Saved data entries:
◆ ◆ ◆ ◆ ◆

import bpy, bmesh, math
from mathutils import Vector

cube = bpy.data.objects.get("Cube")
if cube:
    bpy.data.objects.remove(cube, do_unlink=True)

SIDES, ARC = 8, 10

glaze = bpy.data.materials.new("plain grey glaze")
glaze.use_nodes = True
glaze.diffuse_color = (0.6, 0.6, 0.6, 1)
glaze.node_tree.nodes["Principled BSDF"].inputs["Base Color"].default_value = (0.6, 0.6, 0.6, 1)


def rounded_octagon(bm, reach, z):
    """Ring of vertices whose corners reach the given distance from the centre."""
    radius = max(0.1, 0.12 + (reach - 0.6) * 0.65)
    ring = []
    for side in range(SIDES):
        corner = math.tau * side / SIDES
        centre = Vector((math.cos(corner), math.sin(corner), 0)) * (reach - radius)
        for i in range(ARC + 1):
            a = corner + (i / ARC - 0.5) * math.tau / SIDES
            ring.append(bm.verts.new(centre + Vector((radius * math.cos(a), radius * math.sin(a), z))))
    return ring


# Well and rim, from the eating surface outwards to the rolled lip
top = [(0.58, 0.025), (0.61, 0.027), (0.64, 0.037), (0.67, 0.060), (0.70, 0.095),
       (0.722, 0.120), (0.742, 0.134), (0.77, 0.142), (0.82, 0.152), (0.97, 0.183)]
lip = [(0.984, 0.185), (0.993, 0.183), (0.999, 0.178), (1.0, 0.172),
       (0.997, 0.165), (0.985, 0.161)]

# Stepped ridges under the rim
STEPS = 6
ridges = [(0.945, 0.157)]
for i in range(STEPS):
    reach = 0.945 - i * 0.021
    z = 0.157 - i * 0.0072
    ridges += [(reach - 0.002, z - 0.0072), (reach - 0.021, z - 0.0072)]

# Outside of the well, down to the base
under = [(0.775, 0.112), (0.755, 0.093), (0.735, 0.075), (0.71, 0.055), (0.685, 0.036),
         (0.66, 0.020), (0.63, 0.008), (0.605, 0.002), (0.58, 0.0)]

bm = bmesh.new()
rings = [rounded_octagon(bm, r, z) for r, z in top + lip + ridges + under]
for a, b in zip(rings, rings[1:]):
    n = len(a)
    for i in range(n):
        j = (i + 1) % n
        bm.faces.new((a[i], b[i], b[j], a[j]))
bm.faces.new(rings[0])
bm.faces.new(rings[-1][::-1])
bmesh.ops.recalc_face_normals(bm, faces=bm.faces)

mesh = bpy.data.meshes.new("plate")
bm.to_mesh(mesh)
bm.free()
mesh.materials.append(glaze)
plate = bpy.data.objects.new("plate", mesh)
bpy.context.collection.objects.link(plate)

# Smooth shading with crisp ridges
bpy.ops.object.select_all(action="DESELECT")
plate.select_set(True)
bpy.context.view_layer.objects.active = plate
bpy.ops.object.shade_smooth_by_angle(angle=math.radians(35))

◆ ◆ ◆ ◆ ◆

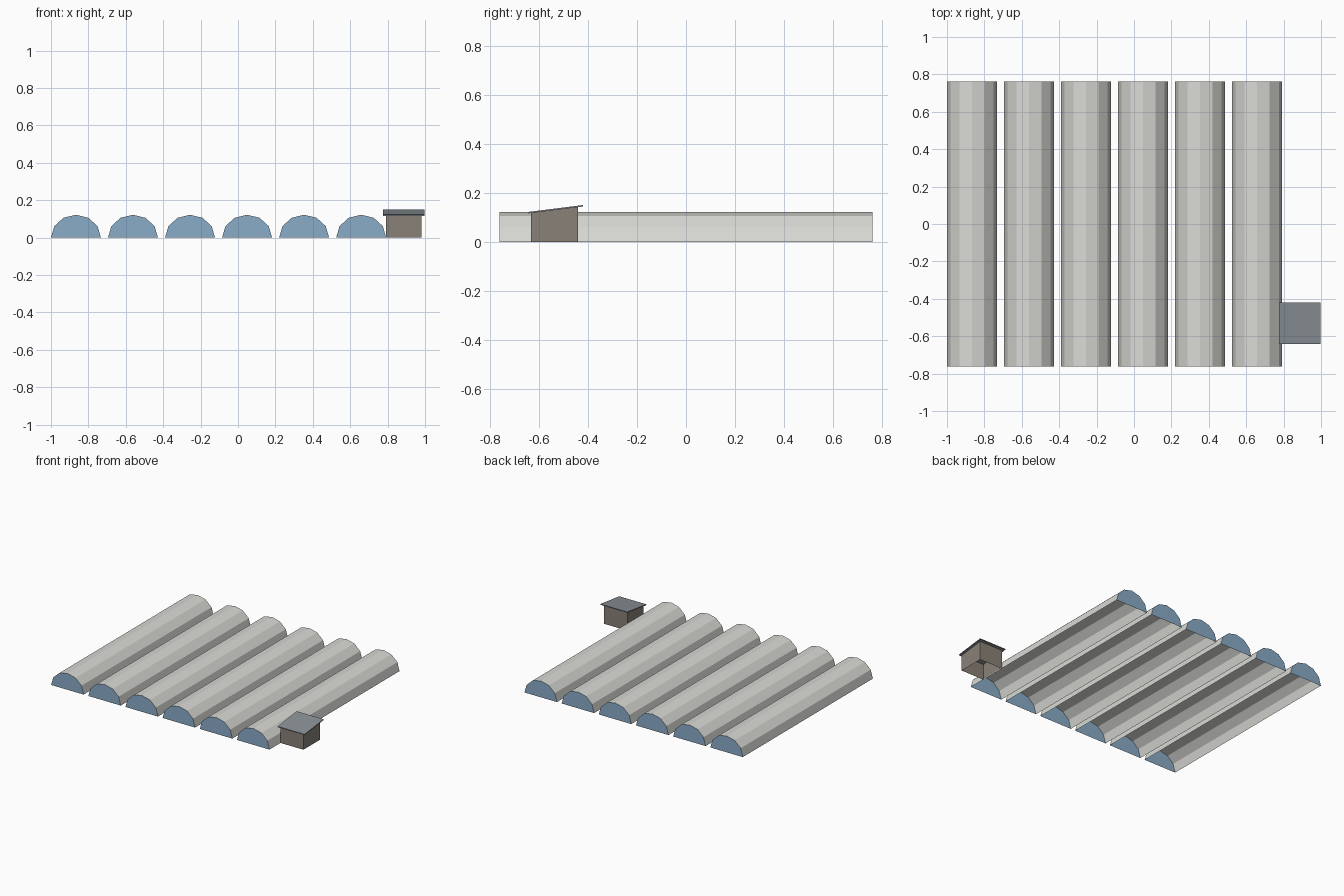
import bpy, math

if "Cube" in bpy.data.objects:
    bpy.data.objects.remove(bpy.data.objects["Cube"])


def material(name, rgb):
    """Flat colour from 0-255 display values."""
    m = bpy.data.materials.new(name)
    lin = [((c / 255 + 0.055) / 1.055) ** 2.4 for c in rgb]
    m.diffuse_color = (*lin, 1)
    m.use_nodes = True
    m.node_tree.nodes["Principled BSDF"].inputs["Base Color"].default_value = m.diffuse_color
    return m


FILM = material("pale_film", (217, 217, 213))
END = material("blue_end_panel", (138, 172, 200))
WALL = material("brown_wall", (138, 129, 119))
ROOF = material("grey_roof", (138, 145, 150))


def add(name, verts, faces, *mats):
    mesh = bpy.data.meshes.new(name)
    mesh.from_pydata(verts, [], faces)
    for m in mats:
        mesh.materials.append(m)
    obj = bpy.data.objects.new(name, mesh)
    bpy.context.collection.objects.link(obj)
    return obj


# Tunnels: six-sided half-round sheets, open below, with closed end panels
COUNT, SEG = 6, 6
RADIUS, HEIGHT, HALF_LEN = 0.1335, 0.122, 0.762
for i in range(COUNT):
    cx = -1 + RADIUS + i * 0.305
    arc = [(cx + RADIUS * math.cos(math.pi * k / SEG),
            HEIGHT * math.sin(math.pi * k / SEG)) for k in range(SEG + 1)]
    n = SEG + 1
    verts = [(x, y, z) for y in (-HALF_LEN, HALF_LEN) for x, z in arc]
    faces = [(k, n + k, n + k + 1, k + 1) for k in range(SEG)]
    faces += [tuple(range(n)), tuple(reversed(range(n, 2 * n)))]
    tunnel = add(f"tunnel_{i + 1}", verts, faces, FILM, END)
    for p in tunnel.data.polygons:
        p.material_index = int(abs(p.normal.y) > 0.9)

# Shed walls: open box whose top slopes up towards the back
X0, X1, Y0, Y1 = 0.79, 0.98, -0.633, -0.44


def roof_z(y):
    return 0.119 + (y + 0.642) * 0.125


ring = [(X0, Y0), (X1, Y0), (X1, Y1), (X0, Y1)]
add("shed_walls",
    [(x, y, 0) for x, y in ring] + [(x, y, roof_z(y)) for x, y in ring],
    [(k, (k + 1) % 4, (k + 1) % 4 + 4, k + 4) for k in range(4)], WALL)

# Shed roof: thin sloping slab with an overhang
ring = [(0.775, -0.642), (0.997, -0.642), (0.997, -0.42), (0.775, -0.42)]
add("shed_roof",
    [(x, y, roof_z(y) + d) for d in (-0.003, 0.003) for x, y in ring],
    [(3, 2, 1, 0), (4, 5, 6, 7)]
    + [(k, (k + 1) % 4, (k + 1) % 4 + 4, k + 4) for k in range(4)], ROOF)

◆ ◆ ◆ ◆ ◆

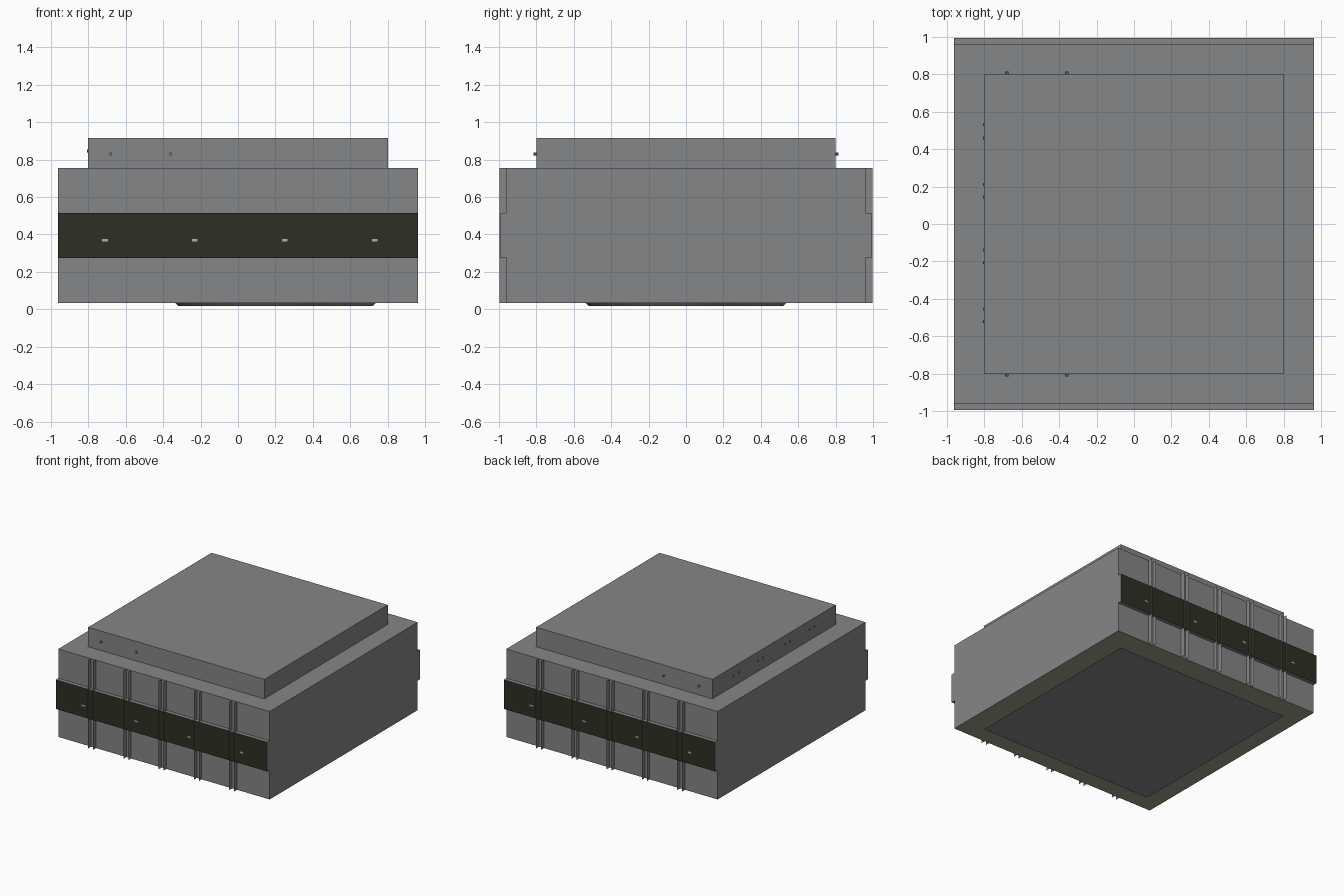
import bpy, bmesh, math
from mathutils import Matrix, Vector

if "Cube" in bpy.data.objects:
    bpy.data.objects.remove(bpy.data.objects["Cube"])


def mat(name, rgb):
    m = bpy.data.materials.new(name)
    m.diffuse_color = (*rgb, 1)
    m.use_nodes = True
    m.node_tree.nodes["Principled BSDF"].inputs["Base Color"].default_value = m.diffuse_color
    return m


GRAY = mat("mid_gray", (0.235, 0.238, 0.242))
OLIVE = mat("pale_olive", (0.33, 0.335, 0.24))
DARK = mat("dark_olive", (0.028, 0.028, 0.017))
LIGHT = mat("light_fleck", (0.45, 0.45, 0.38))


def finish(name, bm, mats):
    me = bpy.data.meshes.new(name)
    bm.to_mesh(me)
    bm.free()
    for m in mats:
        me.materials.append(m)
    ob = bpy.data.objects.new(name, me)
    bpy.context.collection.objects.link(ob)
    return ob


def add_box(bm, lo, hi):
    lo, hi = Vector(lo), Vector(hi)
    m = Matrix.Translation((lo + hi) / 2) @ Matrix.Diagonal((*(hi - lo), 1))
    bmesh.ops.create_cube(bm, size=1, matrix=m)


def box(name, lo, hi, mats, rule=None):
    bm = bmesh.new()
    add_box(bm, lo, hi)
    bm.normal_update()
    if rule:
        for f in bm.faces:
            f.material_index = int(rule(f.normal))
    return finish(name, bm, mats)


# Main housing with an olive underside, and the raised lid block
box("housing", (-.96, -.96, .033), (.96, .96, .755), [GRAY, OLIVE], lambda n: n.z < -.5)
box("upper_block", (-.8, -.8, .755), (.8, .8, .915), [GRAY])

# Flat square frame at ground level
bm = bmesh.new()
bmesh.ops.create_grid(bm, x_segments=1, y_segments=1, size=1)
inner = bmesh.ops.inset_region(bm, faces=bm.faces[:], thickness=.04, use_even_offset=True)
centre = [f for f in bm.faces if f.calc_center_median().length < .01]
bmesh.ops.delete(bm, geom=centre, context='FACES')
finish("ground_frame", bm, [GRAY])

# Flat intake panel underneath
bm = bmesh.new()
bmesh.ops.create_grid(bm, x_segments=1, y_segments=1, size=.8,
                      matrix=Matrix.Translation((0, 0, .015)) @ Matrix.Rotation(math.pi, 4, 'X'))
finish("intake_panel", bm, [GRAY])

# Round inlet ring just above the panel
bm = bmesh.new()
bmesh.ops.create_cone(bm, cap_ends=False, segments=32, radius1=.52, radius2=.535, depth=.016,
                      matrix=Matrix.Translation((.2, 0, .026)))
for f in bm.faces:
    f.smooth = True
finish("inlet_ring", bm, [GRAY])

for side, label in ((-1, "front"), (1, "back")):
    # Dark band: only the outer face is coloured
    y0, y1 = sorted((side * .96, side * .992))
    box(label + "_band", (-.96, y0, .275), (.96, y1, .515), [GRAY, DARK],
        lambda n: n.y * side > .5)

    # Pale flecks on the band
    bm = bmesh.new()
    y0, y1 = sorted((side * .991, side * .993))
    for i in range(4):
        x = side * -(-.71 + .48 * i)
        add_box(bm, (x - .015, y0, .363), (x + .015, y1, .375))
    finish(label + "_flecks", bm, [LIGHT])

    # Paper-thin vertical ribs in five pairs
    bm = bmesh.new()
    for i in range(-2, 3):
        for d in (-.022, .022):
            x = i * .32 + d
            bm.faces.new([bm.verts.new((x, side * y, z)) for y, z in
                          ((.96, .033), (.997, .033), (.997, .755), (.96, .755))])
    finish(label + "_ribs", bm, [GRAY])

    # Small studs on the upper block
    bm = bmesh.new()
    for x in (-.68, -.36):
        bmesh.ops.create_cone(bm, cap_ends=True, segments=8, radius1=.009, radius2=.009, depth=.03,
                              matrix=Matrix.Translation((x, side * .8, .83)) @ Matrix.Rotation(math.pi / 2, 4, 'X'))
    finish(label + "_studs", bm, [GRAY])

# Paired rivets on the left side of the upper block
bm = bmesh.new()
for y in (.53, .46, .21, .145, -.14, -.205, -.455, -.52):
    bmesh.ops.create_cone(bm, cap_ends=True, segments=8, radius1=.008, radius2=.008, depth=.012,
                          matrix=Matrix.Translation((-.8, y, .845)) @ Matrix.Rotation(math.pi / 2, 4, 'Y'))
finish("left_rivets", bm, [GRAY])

◆ ◆ ◆ ◆ ◆

- _DESCRIPTION OF THE TASK_
In the entries above, find each line that includes the string "True" and copy it.

- _TASK SOLUTION_
    bpy.data.objects.remove(cube, do_unlink=True)
glaze.use_nodes = True
plate.select_set(True)
    m.use_nodes = True
    m.use_nodes = True
inner = bmesh.ops.inset_region(bm, faces=bm.faces[:], thickness=.04, use_even_offset=True)
    f.smooth = True
        bmesh.ops.create_cone(bm, cap_ends=True, segments=8, radius1=.009, radius2=.009, depth=.03,
    bmesh.ops.create_cone(bm, cap_ends=True, segments=8, radius1=.008, radius2=.008, depth=.012,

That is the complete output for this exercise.